Please do – anything to clean up this mess. --Florian Blaschke (talk) 14:37, 13 November 2011 (UTC)
OK, lets roll.North8000 (talk) 16:06, 13 November 2011 (UTC)
I did a bunch of small items as a start. Including cleaning up a lot of "referencing" that wasn't really referencing, so that we can see what the sourcing actually looks like. North8000 (talk) 17:17, 13 November 2011 (UTC)

Form for "World Music" in body text[edit]

The way of writing "world music" i n body text inconsistent in the article check a lot of places, the following are common in non-tile text:

World Music world music world music

About the only thing not used is Wikipedia title case (World music)

First, confirming, since uncapitalized "world music" is commonly used, then I think that shows that "World music" (vs. "World Music") as the title of the article is fine.

For body text (and in-line use in titles) I think that it's a tossup between the three. I was think that Word Music get distracting, and the world music gets lost as a title, and I'm think that world music would be a good choice and plan to use that for those cases. North8000 (talk) 12:50, 25 November 2011 (UTC)

Status, what's next[edit]

I've been doing a lot of work on this article, but to go significantly further this could benefit from involvement by one or more other editors who have more expertise and perspective in world music than myself. Sincerely, North8000 (talk) 20:45, 8 December 2011 (UTC)

Well, I don't have the expertise, but in my opinion the Hybrid section should be expanded to describe the influence of world music on American/British pop culture. Starting with experiments with traditional Indian instrumentation in pop music as far back as the Beatles, the popularity of musicians such as Ravi Shankar in the 1960s, all the way to the appropriation of African rhythms by acts such as the Talking Heads and Brian Eno, Peter Gabriel and so forth in the 1980s. 66.190.93.241 (talk) 23:34, 30 May 2012 (UTC)

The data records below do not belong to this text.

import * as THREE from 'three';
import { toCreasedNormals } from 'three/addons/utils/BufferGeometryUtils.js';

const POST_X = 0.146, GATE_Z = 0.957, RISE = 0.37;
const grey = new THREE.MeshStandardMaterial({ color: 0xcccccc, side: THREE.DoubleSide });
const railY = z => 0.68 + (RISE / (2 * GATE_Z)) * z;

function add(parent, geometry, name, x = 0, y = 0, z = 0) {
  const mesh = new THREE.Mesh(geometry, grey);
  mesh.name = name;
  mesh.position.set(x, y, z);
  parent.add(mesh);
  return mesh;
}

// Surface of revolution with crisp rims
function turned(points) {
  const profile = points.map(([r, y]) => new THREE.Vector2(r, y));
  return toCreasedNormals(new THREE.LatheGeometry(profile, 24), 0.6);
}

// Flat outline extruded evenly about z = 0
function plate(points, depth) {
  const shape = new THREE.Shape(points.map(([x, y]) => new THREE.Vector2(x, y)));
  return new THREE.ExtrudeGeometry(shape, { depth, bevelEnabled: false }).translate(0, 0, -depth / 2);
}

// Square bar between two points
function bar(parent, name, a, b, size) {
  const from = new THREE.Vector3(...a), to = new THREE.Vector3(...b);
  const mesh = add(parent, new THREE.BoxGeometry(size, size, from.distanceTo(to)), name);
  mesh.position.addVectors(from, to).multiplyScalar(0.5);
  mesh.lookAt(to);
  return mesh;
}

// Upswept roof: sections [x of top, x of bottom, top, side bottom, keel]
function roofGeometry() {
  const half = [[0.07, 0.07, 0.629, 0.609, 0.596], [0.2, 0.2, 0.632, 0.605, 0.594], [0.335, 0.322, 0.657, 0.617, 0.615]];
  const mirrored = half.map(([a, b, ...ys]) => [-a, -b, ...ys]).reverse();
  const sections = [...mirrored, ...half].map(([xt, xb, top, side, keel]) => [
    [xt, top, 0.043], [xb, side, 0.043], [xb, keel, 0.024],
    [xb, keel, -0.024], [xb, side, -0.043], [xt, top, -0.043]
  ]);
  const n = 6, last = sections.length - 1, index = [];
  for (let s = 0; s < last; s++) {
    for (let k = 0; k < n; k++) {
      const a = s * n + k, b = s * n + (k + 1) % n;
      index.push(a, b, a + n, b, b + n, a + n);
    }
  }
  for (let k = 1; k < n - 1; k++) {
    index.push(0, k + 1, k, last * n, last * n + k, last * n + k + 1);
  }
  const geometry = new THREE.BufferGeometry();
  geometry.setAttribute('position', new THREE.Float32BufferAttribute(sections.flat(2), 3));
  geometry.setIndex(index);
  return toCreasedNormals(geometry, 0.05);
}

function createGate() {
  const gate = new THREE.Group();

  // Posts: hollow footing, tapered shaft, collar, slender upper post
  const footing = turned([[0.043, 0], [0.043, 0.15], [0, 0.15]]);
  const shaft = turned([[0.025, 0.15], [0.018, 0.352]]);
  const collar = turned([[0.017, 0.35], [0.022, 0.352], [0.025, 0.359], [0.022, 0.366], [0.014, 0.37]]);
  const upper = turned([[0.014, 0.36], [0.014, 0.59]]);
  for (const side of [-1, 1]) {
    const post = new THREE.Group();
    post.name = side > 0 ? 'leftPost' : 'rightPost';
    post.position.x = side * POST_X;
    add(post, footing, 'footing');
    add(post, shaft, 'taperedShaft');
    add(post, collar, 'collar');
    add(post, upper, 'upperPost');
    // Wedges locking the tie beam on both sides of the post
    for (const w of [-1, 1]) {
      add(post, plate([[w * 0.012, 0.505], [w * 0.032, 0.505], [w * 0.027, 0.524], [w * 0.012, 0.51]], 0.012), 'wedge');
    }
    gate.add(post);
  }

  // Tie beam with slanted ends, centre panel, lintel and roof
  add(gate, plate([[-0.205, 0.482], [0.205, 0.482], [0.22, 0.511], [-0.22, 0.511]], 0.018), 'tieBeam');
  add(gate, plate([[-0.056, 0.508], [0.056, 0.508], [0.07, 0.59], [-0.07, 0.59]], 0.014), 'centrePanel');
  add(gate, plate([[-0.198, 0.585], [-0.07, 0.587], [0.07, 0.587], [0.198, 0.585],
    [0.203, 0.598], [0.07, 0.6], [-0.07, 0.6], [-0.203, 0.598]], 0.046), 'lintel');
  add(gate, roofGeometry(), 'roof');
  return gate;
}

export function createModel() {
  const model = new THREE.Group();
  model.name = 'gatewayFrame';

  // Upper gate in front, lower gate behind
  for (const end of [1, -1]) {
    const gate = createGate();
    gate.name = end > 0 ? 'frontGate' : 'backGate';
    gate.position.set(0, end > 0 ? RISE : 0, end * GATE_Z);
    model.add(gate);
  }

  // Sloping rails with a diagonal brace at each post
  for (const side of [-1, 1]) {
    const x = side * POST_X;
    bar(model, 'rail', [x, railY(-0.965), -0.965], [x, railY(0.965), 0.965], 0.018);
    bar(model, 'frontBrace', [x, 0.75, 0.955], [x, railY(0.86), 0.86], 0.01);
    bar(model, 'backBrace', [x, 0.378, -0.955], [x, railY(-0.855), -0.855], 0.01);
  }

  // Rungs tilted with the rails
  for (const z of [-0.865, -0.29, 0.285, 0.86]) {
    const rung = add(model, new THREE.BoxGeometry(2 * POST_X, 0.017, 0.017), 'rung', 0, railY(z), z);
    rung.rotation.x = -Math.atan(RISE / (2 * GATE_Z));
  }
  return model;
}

CfD nomination of Category:World music by language[edit]

Information.svg

Category:World music by language has been nominated for deletion, merging, or renaming. You are encouraged to join the discussion on the Categories for discussion page. 068129201223129O9598127 (talk) 22:53, 19 July 2014 (UTC)